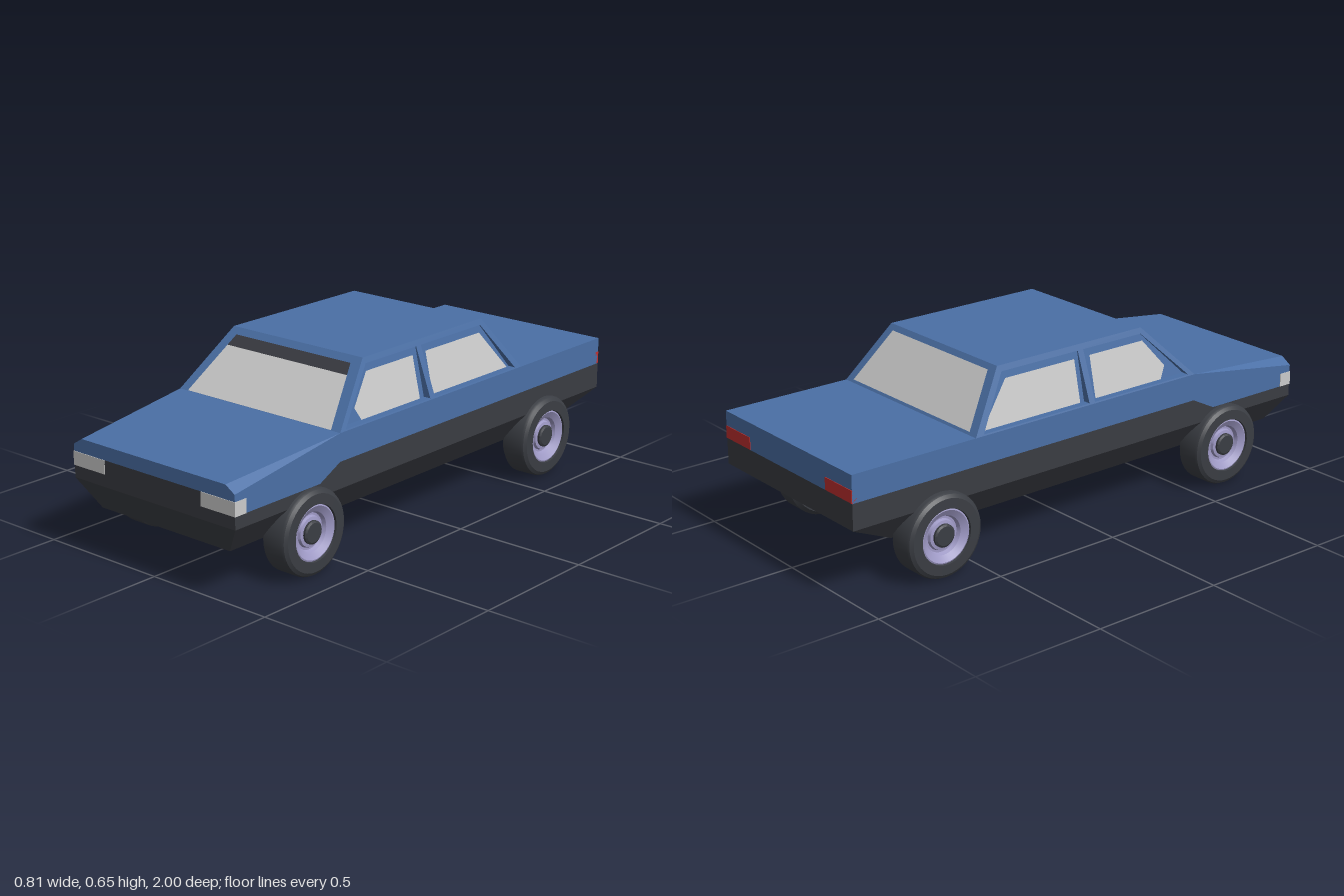
import * as THREE from 'three';
import { toCreasedNormals } from 'three/addons/utils/BufferGeometryUtils.js';

const mat = (color, flatShading = true) => new THREE.MeshStandardMaterial({ color, flatShading });
const BLUE = mat(0x4a6fa5), DARK = mat(0x3a3c42), GLASS = mat(0xcccccc), RED = mat(0xc03030);
const TYRE = mat(0x3a3d43, false), RIM = mat(0x9f9ac6, false);

const W = 0.375; // half width of the body
const SILL = 0.455, ROOF = 0.655;
const t = (y) => (y - SILL) / (ROOF - SILL);
const outerX = (y) => W - 0.075 * t(y); // cabin outer side
const innerX = (y) => 0.345 - 0.046 * t(y); // recessed door plane
const frontZ = (y) => 0.5 - 0.2 * t(y);
const rearZ = (y) => -0.5 + 0.15 * t(y);

// Convex panels given for the +x half, mirrored to the other half
function panels(name, material, list) {
  const pos = [];
  const fan = (p) => {
    for (let i = 1; i < p.length - 1; i++) pos.push(...p[0], ...p[i], ...p[i + 1]);
  };
  for (const p of list) {
    fan(p);
    fan(p.map(([x, y, z]) => [-x, y, z]).reverse());
  }
  const geo = new THREE.BufferGeometry();
  geo.setAttribute('position', new THREE.Float32BufferAttribute(pos, 3));
  geo.computeVertexNormals();
  const mesh = new THREE.Mesh(geo, material);
  mesh.name = name;
  return mesh;
}
// Side outline of [z, y] points at a constant or height-dependent x
const side = (x, pts) => pts.map(([z, y]) => [typeof x === 'function' ? x(y) : x, y, z]);

// Cabin side frame: outline with window openings, stretched between the inner and outer planes
function sideFrame(s) {
  const path = (pts) => pts.map(([z, y]) => new THREE.Vector2(-s * z, y));
  const shape = new THREE.Shape(path([[0.5, SILL], [-0.5, SILL], [-0.35, ROOF], [0.3, ROOF]]));
  shape.holes.push(
    new THREE.Path(path([[0.025, 0.46], [0.47, 0.46], [0.293, 0.635], [0.025, 0.635]])),
    new THREE.Path(path([[0, 0.46], [0, 0.635], [-0.337, 0.635], [-0.465, 0.46]])));
  const geo = new THREE.ExtrudeGeometry(shape, { depth: 1, bevelEnabled: false });
  const p = geo.attributes.position;
  for (let i = 0; i < p.count; i++) {
    const u = p.getX(i), y = p.getY(i), d = p.getZ(i);
    p.setXYZ(i, s * THREE.MathUtils.lerp(innerX(y), outerX(y), d), y, -s * u);
  }
  geo.computeVertexNormals();
  const mesh = new THREE.Mesh(geo, BLUE);
  mesh.name = s > 0 ? 'leftWindowFrame' : 'rightWindowFrame';
  return mesh;
}

function box(name, material, size, at) {
  const mesh = new THREE.Mesh(new THREE.BoxGeometry(...size), material);
  mesh.position.set(...at);
  mesh.name = name;
  return mesh;
}

function lathe(name, material, pts) {
  const geo = new THREE.LatheGeometry(pts.map(([r, h]) => new THREE.Vector2(r, h)), 40);
  const mesh = new THREE.Mesh(toCreasedNormals(geo, 0.5), material);
  mesh.name = name;
  return mesh;
}

function wheel(s, z) {
  const g = new THREE.Group();
  g.name = (z > 0 ? 'front' : 'rear') + (s > 0 ? 'Left' : 'Right') + 'Wheel';
  g.add(
    lathe('tyre', TYRE, [[0, -0.055], [0.138, -0.055], [0.1525, -0.04], [0.1525, 0.037],
      [0.148, 0.046], [0.136, 0.054], [0.1, 0.055], [0.096, 0.03]]),
    lathe('rim', RIM, [[0.098, 0.048], [0.093, 0.05], [0.07, 0.036], [0.064, 0.022],
      [0.056, 0.022], [0.052, 0.032], [0.03, 0.036]]),
    lathe('hub', TYRE, [[0.041, 0.02], [0.041, 0.042], [0.034, 0.046], [0, 0.046]]));
  g.rotation.z = -s * Math.PI / 2;
  g.position.set(s * 0.35, 0.1525, z);
  return g;
}

export function createModel() {
  const model = new THREE.Group();
  model.name = 'sedan';
  const body = new THREE.Group();
  body.name = 'body';
  body.position.x = 0.003;
  model.add(body);

  // Dark lower body, skirts and floor
  body.add(panels('lowerBody', DARK, [
    side(W, [[1, 0.26], [0.6, 0.26], [0.6, 0.305], [1, 0.305]]),
    side(W, [[0.6, 0.26], [-1, 0.26], [-1, 0.355], [0.5, 0.355], [0.6, 0.305]]),
    [[0.3, 0.155, 0.95], [0.3, 0.155, -0.8], [W, 0.26, -1], [W, 0.26, 1]],
    [[0, 0.155, 0.95], [0.3, 0.155, 0.95], [W, 0.26, 1], [0, 0.26, 1]],
    [[0, 0.26, 1], [W, 0.26, 1], [W, 0.355, 1], [0, 0.355, 1]],
    [[0, 0.155, 0.95], [0, 0.155, -0.8], [0.3, 0.155, -0.8], [0.3, 0.155, 0.95]],
    [[0, 0.26, -1], [W, 0.26, -1], [0.3, 0.155, -0.8], [0, 0.155, -0.8]],
    [[0, 0.26, -1], [0, 0.355, -1], [W, 0.355, -1], [W, 0.26, -1]],
  ]));

  // Painted upper body: flanks, nose, chamfered bonnet, boot
  body.add(panels('upperBody', BLUE, [
    side(W, [[0.5, 0.355], [-1, 0.355], [-1, SILL], [0.5, SILL]]),
    side(W, [[1, 0.305], [0.6, 0.305], [0.5, 0.355], [0.5, SILL], [1, 0.38]]),
    [[0, 0.355, 1], [W, 0.355, 1], [W, 0.38, 1], [0.335, 0.405, 1], [0, 0.405, 1]],
    [[W, 0.38, 1], [W, SILL, 0.5], [0.335, 0.405, 1]],
    [[0, 0.405, 1], [0.335, 0.405, 1], [W, SILL, 0.5], [0, SILL, 0.5]],
    [[0, SILL, 0.5], [W, SILL, 0.5], [W, SILL, -1], [0, SILL, -1]],
    [[0, 0.355, -1], [0, SILL, -1], [W, SILL, -1], [W, 0.355, -1]],
  ]));

  // Cabin core with recessed sides
  const a = innerX(SILL), b = 0.3;
  body.add(panels('cabin', BLUE, [
    [[0, SILL, 0.5], [a, SILL, 0.5], [b, ROOF, 0.3], [0, ROOF, 0.3]],
    [[0, ROOF, 0.3], [b, ROOF, 0.3], [b, ROOF, -0.35], [0, ROOF, -0.35]],
    [[0, ROOF, -0.35], [b, ROOF, -0.35], [a, SILL, -0.5], [0, SILL, -0.5]],
    side(innerX, [[0.5, SILL], [-0.5, SILL], [-0.35, ROOF], [0.3, ROOF]]),
  ]));
  for (const s of [1, -1]) body.add(sideFrame(s));

  // Glass, laid just proud of the panels behind it
  const pane = (y0, w0, y1, w1, zAt, lift) => {
    const p = [[0, y0], [w0, y0], [w1, y1], [0, y1]].map(([x, y]) => [x, y, zAt(y) + lift]);
    return lift > 0 ? p : p.reverse();
  };
  const glassX = (y) => innerX(y) + 0.003;
  body.add(
    panels('windscreen', GLASS, [pane(0.457, 0.335, 0.602, 0.279, frontZ, 0.003)]),
    panels('sunStrip', DARK, [pane(0.602, 0.279, 0.635, 0.266, frontZ, 0.003)]),
    panels('rearWindow', GLASS, [pane(0.465, 0.335, 0.638, 0.27, rearZ, -0.003)]),
    panels('frontSideWindows', GLASS, [
      side(glassX, [[0.36, 0.46], [0.05, 0.46], [0.05, 0.61], [0.297, 0.61], [0.385, 0.505]])]),
    panels('rearSideWindows', GLASS, [
      side(glassX, [[-0.02, 0.46], [-0.45, 0.46], [-0.325, 0.61], [-0.02, 0.61]])]));

  // Lights and wheels
  for (const s of [1, -1]) {
    body.add(
      box('headlight', GLASS, [0.152, 0.05, 0.052], [s * 0.301, 0.33, 0.976]),
      box('tailLight', RED, [0.15, 0.045, 0.02], [s * 0.3, 0.379, -0.992]));
    for (const z of [0.65, -0.65]) model.add(wheel(s, z));
  }
  return model;
}
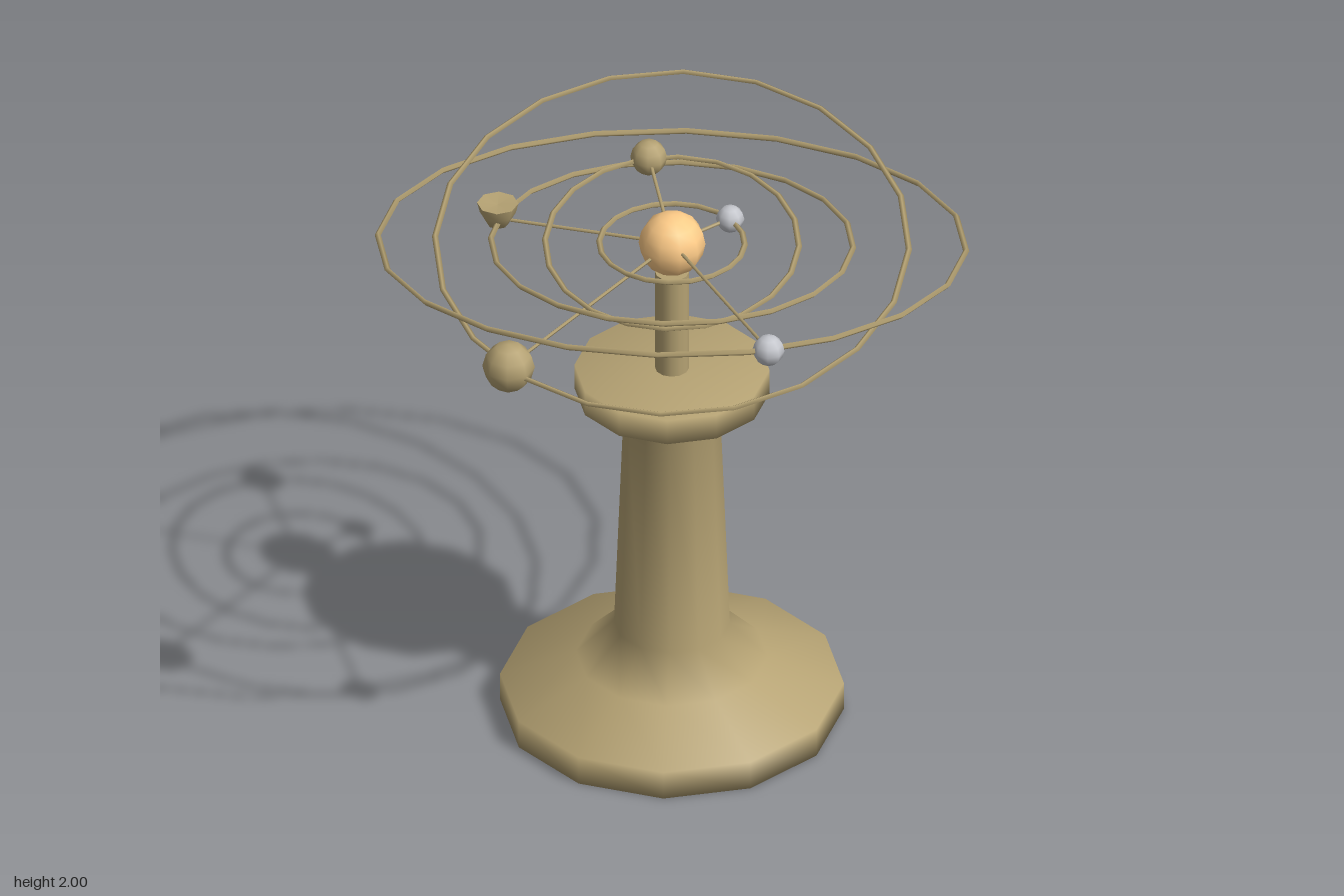
import * as THREE from 'three';

const BRASS = new THREE.MeshStandardMaterial({ color: 0xb5a273 });
const SILVER = new THREE.MeshStandardMaterial({ color: 0xc4c6cc });
const GOLD = new THREE.MeshStandardMaterial({ color: 0xffcc88 });
const HUB = new THREE.Vector3(0, 1.78, 0);

function add(parent, name, geometry, material) {
  const mesh = new THREE.Mesh(geometry, material);
  mesh.name = name;
  parent.add(mesh);
  return mesh;
}

function lathe(points, sides) {
  return new THREE.LatheGeometry(points.map(([r, y]) => new THREE.Vector2(r, y)), sides);
}

// thin rod between two points
function addRod(parent, name, from, to, radius) {
  const dir = to.clone().sub(from);
  const rod = add(parent, name, new THREE.CylinderGeometry(radius, radius, dir.length(), 5), BRASS);
  rod.position.copy(from).addScaledVector(dir, 0.5);
  rod.quaternion.setFromUnitVectors(new THREE.Vector3(0, 1, 0), dir.normalize());
}

export function createModel() {
  const model = new THREE.Group();
  model.name = 'orrery';

  // turned twelve-sided pedestal with flared foot and collar
  add(model, 'pedestal', lathe([
    [0, 0], [0.555, 0], [0.555, 0.1], [0.31, 0.195], [0.187, 0.32],
    [0.157, 1.11], [0.315, 1.21], [0.315, 1.3], [0, 1.3],
  ], 12), BRASS);

  // post under the sun
  add(model, 'post', new THREE.CylinderGeometry(0.055, 0.055, 0.39, 12), BRASS)
    .position.y = 1.475;

  add(model, 'sun', new THREE.SphereGeometry(0.108, 10, 8), GOLD).position.copy(HUB);

  // orbits: ring radius, slope towards the front, planet x and z, planet size
  const orbits = [
    { ring: 0.235, slope: 0.01, x: 0.18, z: -0.155, size: 0.046, material: SILVER },
    { ring: 0.41, slope: -0.165, x: -0.095, z: -0.4, size: 0.06, material: BRASS },
    { ring: 0.585, slope: 0.12, x: -0.57, z: -0.145, size: 0.067, material: BRASS, bowl: true },
    { ring: 0.765, slope: -0.23, x: -0.5, z: 0.555, size: 0.085, material: BRASS },
    { ring: 0.95, slope: 0.193, x: 0.355, z: 0.865, size: 0.052, material: SILVER },
  ];

  orbits.forEach((o, i) => {
    const orbit = new THREE.Group();
    orbit.name = `orbit${i + 1}`;
    model.add(orbit);

    const ring = add(orbit, 'orbitRing', new THREE.TorusGeometry(o.ring, 0.01, 4, 20), BRASS);
    ring.rotation.x = Math.PI / 2 - Math.atan(o.slope);
    ring.position.copy(HUB);

    const centre = new THREE.Vector3(o.x, HUB.y + o.slope * o.z, o.z);
    addRod(orbit, 'planetArm', HUB, centre, 0.006);

    // one planet is a flat-topped half body, the rest are faceted balls
    const s = o.size;
    const body = o.bowl
      ? lathe([[0, -0.02], [0.035, -0.02], [0.058, 0.022], [s, 0.058], [s, 0.058], [0, 0.052]], 8)
      : new THREE.SphereGeometry(s, 8, 6);
    add(orbit, 'planet', body, o.material).position.copy(centre);
  });

  return model;
}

◇ ◇ ◇ ◇ ◇ ◇ ◇

> [WHAT IS REQUIRED]:
Return, exactly as they stand, the lines from the opening line of the listing through the line with "function box(name, material, size, at)", both ends counted, and no pictures.

> [RESPONSE BOX]:
import * as THREE from 'three';
import { toCreasedNormals } from 'three/addons/utils/BufferGeometryUtils.js';

const mat = (color, flatShading = true) => new THREE.MeshStandardMaterial({ color, flatShading });
const BLUE = mat(0x4a6fa5), DARK = mat(0x3a3c42), GLASS = mat(0xcccccc), RED = mat(0xc03030);
const TYRE = mat(0x3a3d43, false), RIM = mat(0x9f9ac6, false);

const W = 0.375; // half width of the body
const SILL = 0.455, ROOF = 0.655;
const t = (y) => (y - SILL) / (ROOF - SILL);
const outerX = (y) => W - 0.075 * t(y); // cabin outer side
const innerX = (y) => 0.345 - 0.046 * t(y); // recessed door plane
const frontZ = (y) => 0.5 - 0.2 * t(y);
const rearZ = (y) => -0.5 + 0.15 * t(y);

// Convex panels given for the +x half, mirrored to the other half
function panels(name, material, list) {
  const pos = [];
  const fan = (p) => {
    for (let i = 1; i < p.length - 1; i++) pos.push(...p[0], ...p[i], ...p[i + 1]);
  };
  for (const p of list) {
    fan(p);
    fan(p.map(([x, y, z]) => [-x, y, z]).reverse());
  }
  const geo = new THREE.BufferGeometry();
  geo.setAttribute('position', new THREE.Float32BufferAttribute(pos, 3));
  geo.computeVertexNormals();
  const mesh = new THREE.Mesh(geo, material);
  mesh.name = name;
  return mesh;
}
// Side outline of [z, y] points at a constant or height-dependent x
const side = (x, pts) => pts.map(([z, y]) => [typeof x === 'function' ? x(y) : x, y, z]);

// Cabin side frame: outline with window openings, stretched between the inner and outer planes
function sideFrame(s) {
  const path = (pts) => pts.map(([z, y]) => new THREE.Vector2(-s * z, y));
  const shape = new THREE.Shape(path([[0.5, SILL], [-0.5, SILL], [-0.35, ROOF], [0.3, ROOF]]));
  shape.holes.push(
    new THREE.Path(path([[0.025, 0.46], [0.47, 0.46], [0.293, 0.635], [0.025, 0.635]])),
    new THREE.Path(path([[0, 0.46], [0, 0.635], [-0.337, 0.635], [-0.465, 0.46]])));
  const geo = new THREE.ExtrudeGeometry(shape, { depth: 1, bevelEnabled: false });
  const p = geo.attributes.position;
  for (let i = 0; i < p.count; i++) {
    const u = p.getX(i), y = p.getY(i), d = p.getZ(i);
    p.setXYZ(i, s * THREE.MathUtils.lerp(innerX(y), outerX(y), d), y, -s * u);
  }
  geo.computeVertexNormals();
  const mesh = new THREE.Mesh(geo, BLUE);
  mesh.name = s > 0 ? 'leftWindowFrame' : 'rightWindowFrame';
  return mesh;
}

function box(name, material, size, at) {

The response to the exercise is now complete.